> _What the task requires_
Copy exactly the stretch of data below from the line with "# Slanted opening" through the line with "0.22, length, place))", including both of those lines.

> _Supplied records_
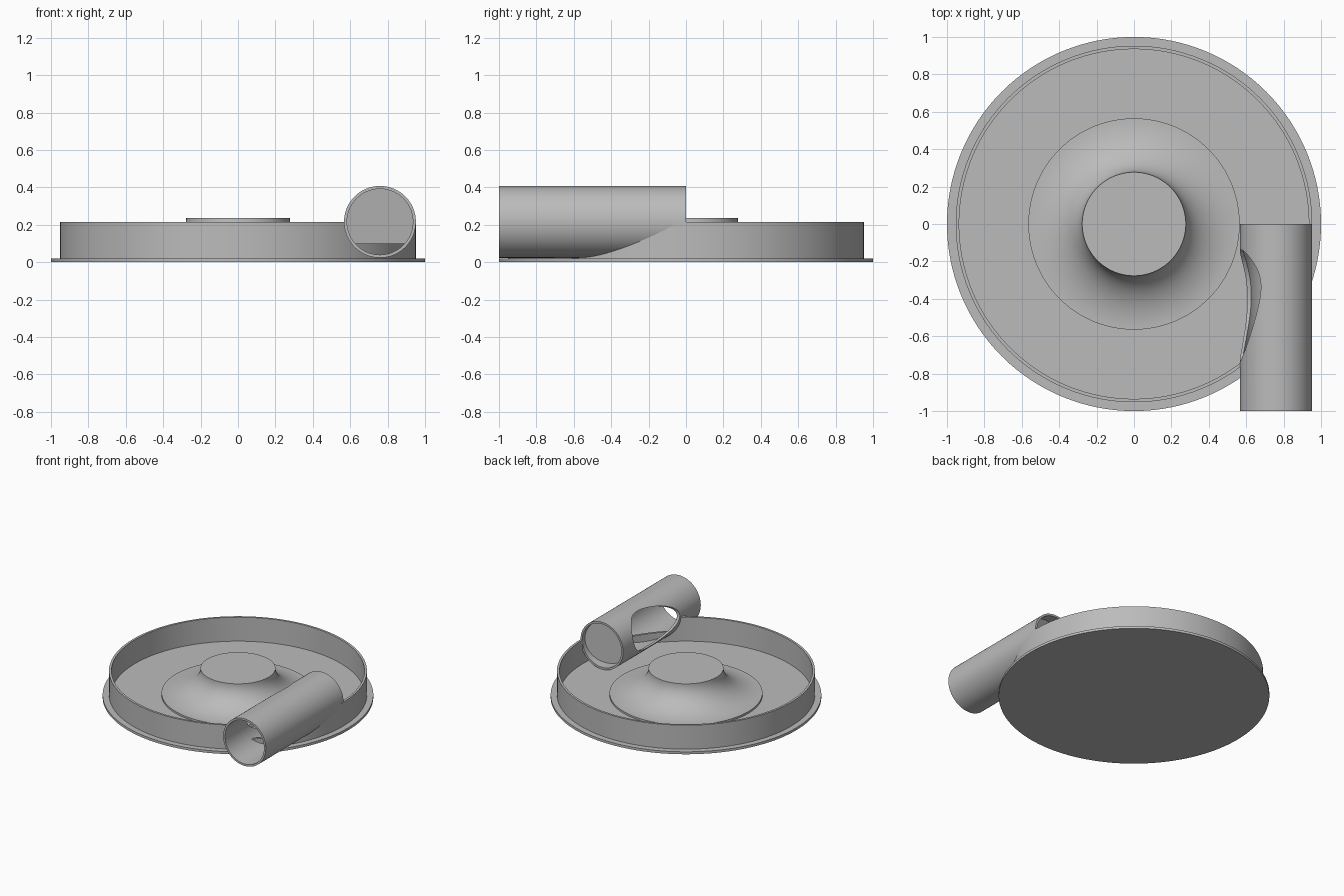
import bpy, bmesh, math
from mathutils import Matrix, Vector

cube = bpy.data.objects.get("Cube")
if cube:
    bpy.data.objects.remove(cube)

grey = bpy.data.materials.new("plain grey")
grey.use_nodes = True
grey.diffuse_color = (0.5, 0.5, 0.5, 1)
grey.node_tree.nodes["Principled BSDF"].inputs["Base Color"].default_value = (0.5, 0.5, 0.5, 1)


def finish(name, bm):
    bmesh.ops.recalc_face_normals(bm, faces=bm.faces)
    mesh = bpy.data.meshes.new(name)
    bm.to_mesh(mesh)
    bm.free()
    mesh.materials.append(grey)
    obj = bpy.data.objects.new(name, mesh)
    bpy.context.collection.objects.link(obj)
    return obj


def lathe(name, profile, closed=False, matrix=Matrix(), steps=128):
    """Spin an (r, z) profile about z, then place it with a matrix."""
    bm = bmesh.new()
    verts = [bm.verts.new((r, 0, z)) for r, z in profile]
    pairs = list(zip(verts, verts[1:]))
    if closed:
        pairs.append((verts[-1], verts[0]))
    edges = [bm.edges.new(p) for p in pairs]
    bmesh.ops.spin(bm, geom=verts + edges, cent=(0, 0, 0), axis=(0, 0, 1),
                   angle=math.tau, steps=steps)
    bmesh.ops.remove_doubles(bm, verts=bm.verts, dist=1e-5)
    bm.transform(matrix)
    return finish(name, bm)


def cylinder(name, radius, length, matrix, floor=None):
    """Solid cylinder; floor flattens everything below that height."""
    bm = bmesh.new()
    bmesh.ops.create_cone(bm, cap_ends=True, segments=96, radius1=radius,
                          radius2=radius, depth=length, matrix=matrix)
    if floor is not None:
        geom = bm.verts[:] + bm.edges[:] + bm.faces[:]
        cut = bmesh.ops.bisect_plane(bm, geom=geom, plane_co=(0, 0, floor),
                                     plane_no=(0, 0, -1), clear_outer=True)
        rim = [e for e in cut["geom_cut"] if isinstance(e, bmesh.types.BMEdge)]
        bmesh.ops.holes_fill(bm, edges=rim)
    return finish(name, bm)


def activate(obj):
    bpy.ops.object.select_all(action='DESELECT')
    obj.select_set(True)
    bpy.context.view_layer.objects.active = obj


def cut(obj, cutter):
    cutter.hide_render = True
    mod = obj.modifiers.new("cut", 'BOOLEAN')
    mod.operation, mod.solver, mod.object = 'DIFFERENCE', 'EXACT', cutter
    activate(obj)
    bpy.ops.object.modifier_apply(modifier=mod.name)
    bpy.data.objects.remove(cutter)


# Round base plate
PLATE = 0.02
plate = lathe("base_plate", [(0, 0), (1, 0), (1, PLATE), (0, PLATE)])

# Upright ring wall
wall = lathe("ring_wall", [(0.935, 0.015), (0.953, 0.015), (0.953, 0.215), (0.935, 0.215)],
             closed=True)

# Flared hub with a concave quarter curve
R_TOP, R_RIM, Z_TOP, Z_RIM = 0.277, 0.565, 0.237, 0.035
hub_profile = [(0, Z_TOP)]
for i in range(25):
    t = math.pi / 2 * i / 24
    hub_profile.append((R_RIM - (R_RIM - R_TOP) * math.cos(t),
                        Z_TOP - (Z_TOP - Z_RIM) * math.sin(t)))
hub_profile += [(R_RIM, 0.015), (0, 0.015)]
hub = lathe("flared_hub", hub_profile)

# Tangential pipe, running from the front to the middle
PIPE = Vector((0.759, -0.5, 0.216))
R_OUT, R_IN = 0.192, 0.176
lay_down = Matrix.Translation(PIPE) @ Matrix.Rotation(math.pi / 2, 4, 'X')
pipe = lathe("side_pipe", [(R_IN, -0.5), (R_OUT, -0.5), (R_OUT, 0.5), (R_IN, 0.5)],
             closed=True, matrix=lay_down)

# Lower the ring wall where the pipe bore crosses it
cut(wall, cylinder("bore_cutter", R_IN, 1.0, lay_down, floor=0.10))

# Slanted opening in the inner side of the pipe
tip = Vector((0.73, -0.29, 0.245))
heading = Vector((1, 0.9, 0)).normalized()
length = 0.6
turn = heading.to_track_quat('Z', 'Y').to_matrix().to_4x4()
squash = Matrix.Translation((0, 0, tip.z)) @ Matrix.Diagonal((1, 1, 0.66, 1)) \
    @ Matrix.Translation((0, 0, -tip.z))
place = squash @ Matrix.Translation(tip - heading * length / 2) @ turn
cut(pipe, cylinder("opening_cutter", 0.22, length, place))

# Slanted baffle that closes the bore behind the opening
bm = bmesh.new()
bmesh.ops.create_cone(bm, cap_ends=True, segments=64, radius1=R_IN + 0.005,
                      radius2=R_IN + 0.005, depth=0.006, matrix=lay_down)
for v in bm.verts:
    v.co.y += 0.41 + 0.3 * (v.co.x - PIPE.x)
baffle = finish("bore_baffle", bm)
cut(wall, cylinder("baffle_clearance", R_IN, 0.001, Matrix.Translation((0, 0, 2))))

for obj in (plate, wall, hub, pipe, baffle):
    activate(obj)
    bpy.ops.object.shade_smooth_by_angle(angle=math.radians(30))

> _Answer to the problem_
# Slanted opening in the inner side of the pipe
tip = Vector((0.73, -0.29, 0.245))
heading = Vector((1, 0.9, 0)).normalized()
length = 0.6
turn = heading.to_track_quat('Z', 'Y').to_matrix().to_4x4()
squash = Matrix.Translation((0, 0, tip.z)) @ Matrix.Diagonal((1, 1, 0.66, 1)) \
    @ Matrix.Translation((0, 0, -tip.z))
place = squash @ Matrix.Translation(tip - heading * length / 2) @ turn
cut(pipe, cylinder("opening_cutter", 0.22, length, place))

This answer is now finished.